**Available data:**

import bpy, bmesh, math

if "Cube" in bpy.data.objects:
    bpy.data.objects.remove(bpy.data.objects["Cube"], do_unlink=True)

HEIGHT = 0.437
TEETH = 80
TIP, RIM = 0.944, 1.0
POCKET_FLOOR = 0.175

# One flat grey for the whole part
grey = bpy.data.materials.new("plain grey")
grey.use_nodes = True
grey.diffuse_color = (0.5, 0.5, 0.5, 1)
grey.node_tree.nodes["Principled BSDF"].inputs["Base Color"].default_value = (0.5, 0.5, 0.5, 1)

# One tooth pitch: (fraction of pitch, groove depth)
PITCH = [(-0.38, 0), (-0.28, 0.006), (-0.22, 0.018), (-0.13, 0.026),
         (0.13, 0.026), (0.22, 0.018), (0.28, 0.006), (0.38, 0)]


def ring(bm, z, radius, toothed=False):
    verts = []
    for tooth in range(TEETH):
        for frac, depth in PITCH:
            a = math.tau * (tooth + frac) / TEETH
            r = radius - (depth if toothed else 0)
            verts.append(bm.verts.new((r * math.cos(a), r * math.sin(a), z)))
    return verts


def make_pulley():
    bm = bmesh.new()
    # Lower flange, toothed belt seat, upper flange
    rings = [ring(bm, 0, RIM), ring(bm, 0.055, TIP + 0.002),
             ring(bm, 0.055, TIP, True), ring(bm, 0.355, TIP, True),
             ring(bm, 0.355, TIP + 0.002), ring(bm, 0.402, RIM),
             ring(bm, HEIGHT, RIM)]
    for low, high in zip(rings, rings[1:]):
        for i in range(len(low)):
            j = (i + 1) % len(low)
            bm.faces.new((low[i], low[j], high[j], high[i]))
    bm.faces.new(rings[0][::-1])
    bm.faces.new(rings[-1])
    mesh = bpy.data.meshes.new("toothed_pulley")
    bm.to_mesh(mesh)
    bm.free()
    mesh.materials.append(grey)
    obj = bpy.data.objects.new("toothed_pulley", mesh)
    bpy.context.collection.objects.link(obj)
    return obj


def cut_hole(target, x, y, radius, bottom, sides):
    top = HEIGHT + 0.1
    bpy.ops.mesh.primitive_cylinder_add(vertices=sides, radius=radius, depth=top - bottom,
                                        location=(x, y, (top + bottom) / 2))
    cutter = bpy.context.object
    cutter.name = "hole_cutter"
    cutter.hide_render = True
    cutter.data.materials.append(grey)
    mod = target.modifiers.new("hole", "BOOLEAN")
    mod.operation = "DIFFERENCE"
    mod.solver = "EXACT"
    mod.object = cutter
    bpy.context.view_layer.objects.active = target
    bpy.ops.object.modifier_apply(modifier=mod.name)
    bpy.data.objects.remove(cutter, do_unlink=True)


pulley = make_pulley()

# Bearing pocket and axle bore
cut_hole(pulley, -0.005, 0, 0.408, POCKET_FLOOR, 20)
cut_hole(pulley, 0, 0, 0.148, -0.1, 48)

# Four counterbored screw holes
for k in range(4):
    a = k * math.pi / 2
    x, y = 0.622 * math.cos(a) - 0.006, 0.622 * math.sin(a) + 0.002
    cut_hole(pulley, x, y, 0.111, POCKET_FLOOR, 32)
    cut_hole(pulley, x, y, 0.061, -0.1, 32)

==

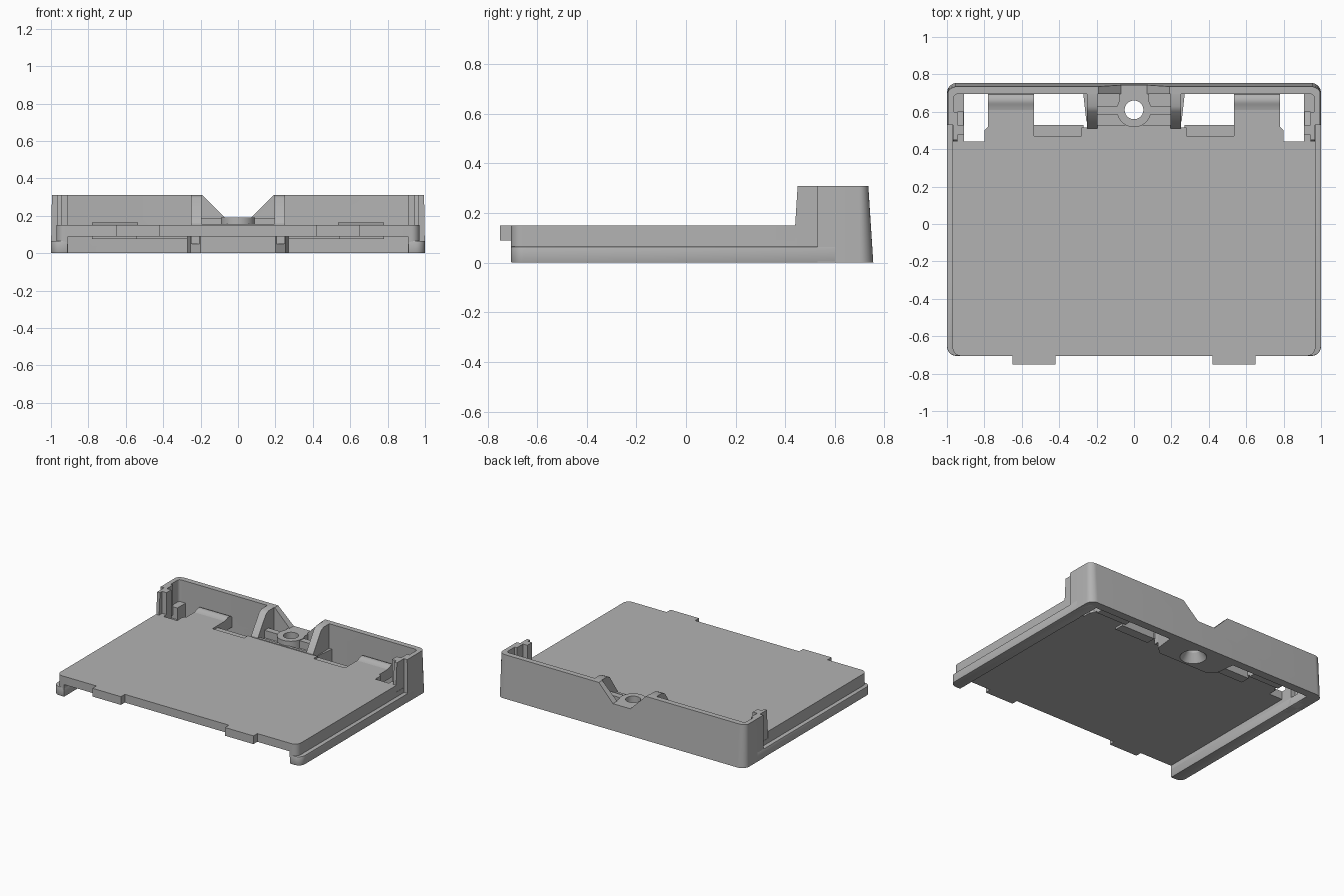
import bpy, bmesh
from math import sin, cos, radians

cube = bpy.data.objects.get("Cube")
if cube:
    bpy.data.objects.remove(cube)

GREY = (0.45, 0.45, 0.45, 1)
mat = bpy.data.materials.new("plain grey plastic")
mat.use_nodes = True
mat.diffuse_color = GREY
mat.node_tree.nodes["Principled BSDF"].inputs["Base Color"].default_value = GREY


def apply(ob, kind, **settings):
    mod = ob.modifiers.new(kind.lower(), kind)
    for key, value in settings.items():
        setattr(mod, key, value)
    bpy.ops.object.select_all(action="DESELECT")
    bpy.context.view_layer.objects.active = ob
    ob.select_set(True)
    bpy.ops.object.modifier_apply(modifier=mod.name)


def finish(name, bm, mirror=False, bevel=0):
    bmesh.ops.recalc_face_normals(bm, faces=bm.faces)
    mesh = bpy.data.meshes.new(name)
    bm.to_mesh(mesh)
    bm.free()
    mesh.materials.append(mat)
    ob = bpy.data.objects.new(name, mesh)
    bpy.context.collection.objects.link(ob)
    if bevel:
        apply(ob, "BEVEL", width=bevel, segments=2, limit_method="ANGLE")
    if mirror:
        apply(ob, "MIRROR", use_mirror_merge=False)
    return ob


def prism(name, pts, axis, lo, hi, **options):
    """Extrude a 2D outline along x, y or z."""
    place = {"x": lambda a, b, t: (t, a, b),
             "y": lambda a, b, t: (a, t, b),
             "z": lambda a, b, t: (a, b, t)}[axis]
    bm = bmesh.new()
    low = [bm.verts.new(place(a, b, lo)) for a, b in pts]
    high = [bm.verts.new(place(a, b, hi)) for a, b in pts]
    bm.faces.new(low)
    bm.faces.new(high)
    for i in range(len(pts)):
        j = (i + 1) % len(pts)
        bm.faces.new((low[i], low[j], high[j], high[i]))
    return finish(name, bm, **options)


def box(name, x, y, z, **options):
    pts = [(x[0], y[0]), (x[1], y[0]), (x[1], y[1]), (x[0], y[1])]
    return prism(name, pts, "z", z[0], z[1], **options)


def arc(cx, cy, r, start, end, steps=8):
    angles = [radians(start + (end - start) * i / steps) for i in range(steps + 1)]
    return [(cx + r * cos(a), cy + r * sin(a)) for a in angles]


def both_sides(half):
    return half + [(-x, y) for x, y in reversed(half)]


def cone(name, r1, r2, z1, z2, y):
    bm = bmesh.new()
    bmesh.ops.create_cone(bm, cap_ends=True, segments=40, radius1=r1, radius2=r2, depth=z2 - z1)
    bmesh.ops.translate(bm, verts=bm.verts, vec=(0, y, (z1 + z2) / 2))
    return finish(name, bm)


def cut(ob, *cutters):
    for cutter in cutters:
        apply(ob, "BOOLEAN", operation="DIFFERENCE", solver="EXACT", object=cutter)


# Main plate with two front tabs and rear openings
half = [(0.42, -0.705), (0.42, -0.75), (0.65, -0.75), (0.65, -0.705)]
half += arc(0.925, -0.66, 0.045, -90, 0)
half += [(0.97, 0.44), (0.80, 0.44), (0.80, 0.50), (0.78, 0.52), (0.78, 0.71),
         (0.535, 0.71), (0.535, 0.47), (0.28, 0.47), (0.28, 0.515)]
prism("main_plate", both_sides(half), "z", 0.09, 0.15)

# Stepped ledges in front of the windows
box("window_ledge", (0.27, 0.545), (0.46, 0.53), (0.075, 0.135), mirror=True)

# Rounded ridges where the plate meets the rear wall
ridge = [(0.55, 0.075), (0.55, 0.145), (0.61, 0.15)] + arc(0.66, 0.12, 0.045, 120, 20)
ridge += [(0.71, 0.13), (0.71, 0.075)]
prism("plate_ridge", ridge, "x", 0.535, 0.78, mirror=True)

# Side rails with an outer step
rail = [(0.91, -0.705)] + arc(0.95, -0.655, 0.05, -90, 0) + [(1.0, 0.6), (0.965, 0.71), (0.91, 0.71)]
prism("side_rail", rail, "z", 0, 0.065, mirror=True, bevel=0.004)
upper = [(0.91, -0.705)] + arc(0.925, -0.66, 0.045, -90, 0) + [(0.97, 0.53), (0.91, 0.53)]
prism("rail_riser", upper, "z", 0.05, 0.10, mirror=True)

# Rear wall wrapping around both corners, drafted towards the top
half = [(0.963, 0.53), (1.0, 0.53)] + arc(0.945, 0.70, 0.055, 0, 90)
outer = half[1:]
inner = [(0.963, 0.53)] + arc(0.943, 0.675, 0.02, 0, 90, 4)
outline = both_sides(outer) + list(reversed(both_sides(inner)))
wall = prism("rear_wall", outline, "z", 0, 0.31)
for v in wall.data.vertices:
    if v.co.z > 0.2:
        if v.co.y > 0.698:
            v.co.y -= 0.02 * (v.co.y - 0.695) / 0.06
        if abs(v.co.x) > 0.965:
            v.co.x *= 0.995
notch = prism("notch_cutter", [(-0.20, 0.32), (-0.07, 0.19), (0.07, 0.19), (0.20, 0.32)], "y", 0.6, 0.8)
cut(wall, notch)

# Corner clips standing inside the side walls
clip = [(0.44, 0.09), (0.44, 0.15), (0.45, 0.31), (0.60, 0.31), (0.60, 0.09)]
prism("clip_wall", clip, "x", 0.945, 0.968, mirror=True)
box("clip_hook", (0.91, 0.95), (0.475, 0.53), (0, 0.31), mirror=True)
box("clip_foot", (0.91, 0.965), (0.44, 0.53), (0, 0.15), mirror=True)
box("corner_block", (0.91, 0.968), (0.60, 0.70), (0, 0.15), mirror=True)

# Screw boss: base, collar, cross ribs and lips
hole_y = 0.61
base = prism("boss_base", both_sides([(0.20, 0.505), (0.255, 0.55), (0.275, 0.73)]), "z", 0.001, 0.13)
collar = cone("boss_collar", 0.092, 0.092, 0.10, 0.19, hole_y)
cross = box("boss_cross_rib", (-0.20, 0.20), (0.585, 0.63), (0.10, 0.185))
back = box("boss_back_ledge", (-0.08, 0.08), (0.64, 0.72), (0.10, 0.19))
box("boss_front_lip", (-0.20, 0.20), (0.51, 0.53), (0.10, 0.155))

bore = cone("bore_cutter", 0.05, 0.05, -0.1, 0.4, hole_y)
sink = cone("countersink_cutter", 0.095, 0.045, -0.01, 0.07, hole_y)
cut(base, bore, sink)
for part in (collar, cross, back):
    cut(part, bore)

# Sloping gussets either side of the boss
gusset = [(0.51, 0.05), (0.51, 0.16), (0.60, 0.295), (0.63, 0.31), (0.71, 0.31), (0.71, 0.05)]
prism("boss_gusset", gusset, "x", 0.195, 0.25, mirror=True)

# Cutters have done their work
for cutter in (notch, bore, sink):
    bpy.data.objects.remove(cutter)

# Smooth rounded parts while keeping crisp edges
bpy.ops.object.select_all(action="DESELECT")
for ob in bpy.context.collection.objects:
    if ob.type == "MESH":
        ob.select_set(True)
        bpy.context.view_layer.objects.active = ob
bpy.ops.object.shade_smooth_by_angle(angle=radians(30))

...

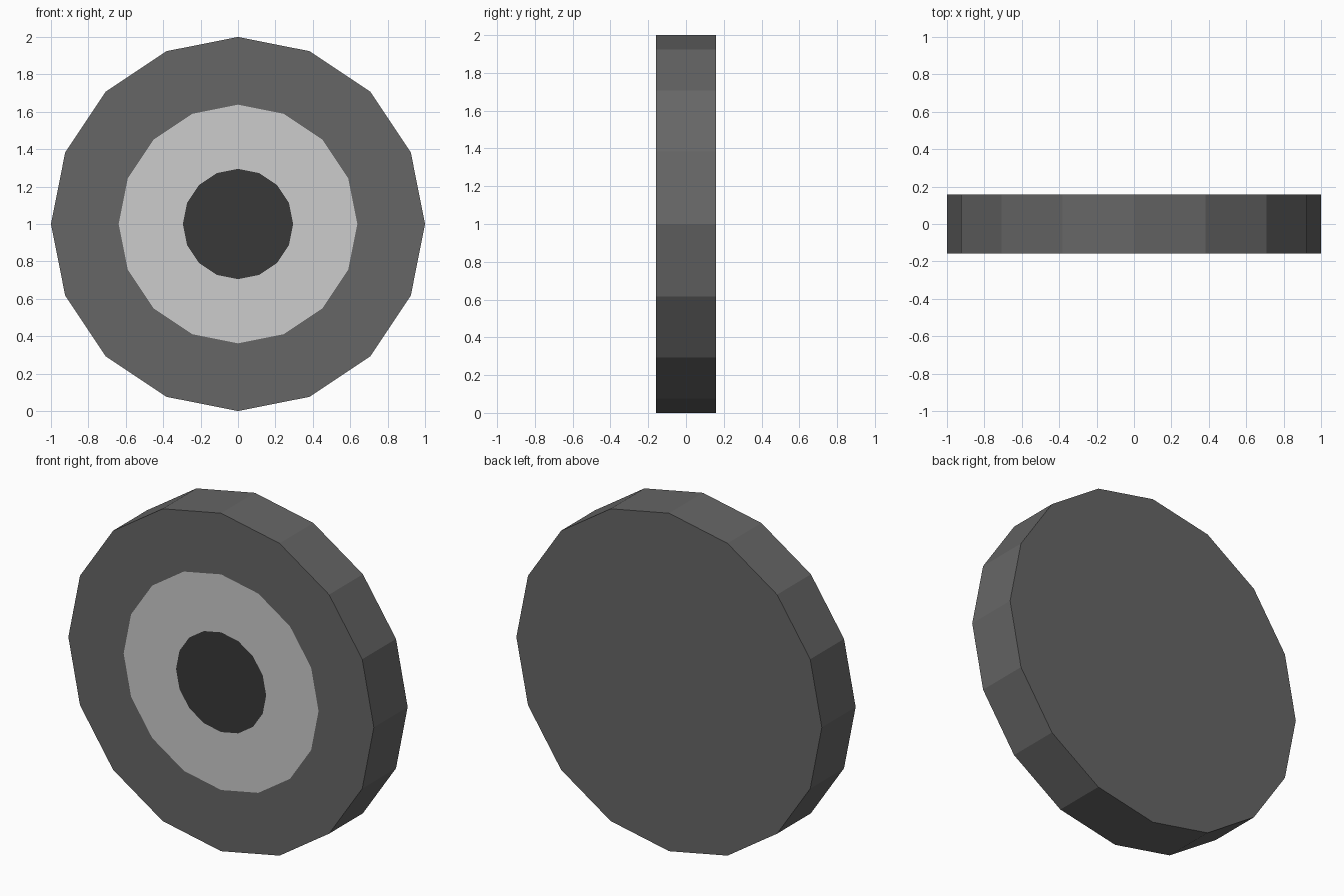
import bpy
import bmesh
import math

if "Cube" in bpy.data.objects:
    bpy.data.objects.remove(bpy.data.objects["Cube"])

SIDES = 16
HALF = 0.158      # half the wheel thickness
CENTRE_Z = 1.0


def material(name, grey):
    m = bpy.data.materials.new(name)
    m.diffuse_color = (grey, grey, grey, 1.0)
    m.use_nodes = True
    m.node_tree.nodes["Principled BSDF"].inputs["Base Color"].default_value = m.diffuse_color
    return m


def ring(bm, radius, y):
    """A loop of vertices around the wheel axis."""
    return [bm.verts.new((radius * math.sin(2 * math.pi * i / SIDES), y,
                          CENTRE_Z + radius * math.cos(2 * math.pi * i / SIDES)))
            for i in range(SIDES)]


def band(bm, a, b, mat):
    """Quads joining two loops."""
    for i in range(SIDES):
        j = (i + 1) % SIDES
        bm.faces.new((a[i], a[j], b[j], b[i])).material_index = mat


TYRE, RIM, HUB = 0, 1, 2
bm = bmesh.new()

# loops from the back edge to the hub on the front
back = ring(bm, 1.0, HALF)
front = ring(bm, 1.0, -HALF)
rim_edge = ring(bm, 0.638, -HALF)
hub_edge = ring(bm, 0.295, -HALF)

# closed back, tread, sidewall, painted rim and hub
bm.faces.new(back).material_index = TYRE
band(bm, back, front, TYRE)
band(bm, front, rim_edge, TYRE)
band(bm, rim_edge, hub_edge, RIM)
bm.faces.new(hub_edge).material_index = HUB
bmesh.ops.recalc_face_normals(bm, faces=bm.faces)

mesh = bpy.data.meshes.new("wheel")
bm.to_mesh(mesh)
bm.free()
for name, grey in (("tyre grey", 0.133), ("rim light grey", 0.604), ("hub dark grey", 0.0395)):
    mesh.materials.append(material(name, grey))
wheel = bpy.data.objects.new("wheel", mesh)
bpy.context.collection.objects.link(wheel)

**Work to complete:** In the listing above, find the line with "inner = [(0.963, 0.53)]" and the line with "if v.co.y >", then print exactly those lines and every line between them.

**Response box:**
inner = [(0.963, 0.53)] + arc(0.943, 0.675, 0.02, 0, 90, 4)
outline = both_sides(outer) + list(reversed(both_sides(inner)))
wall = prism("rear_wall", outline, "z", 0, 0.31)
for v in wall.data.vertices:
    if v.co.z > 0.2:
        if v.co.y > 0.698:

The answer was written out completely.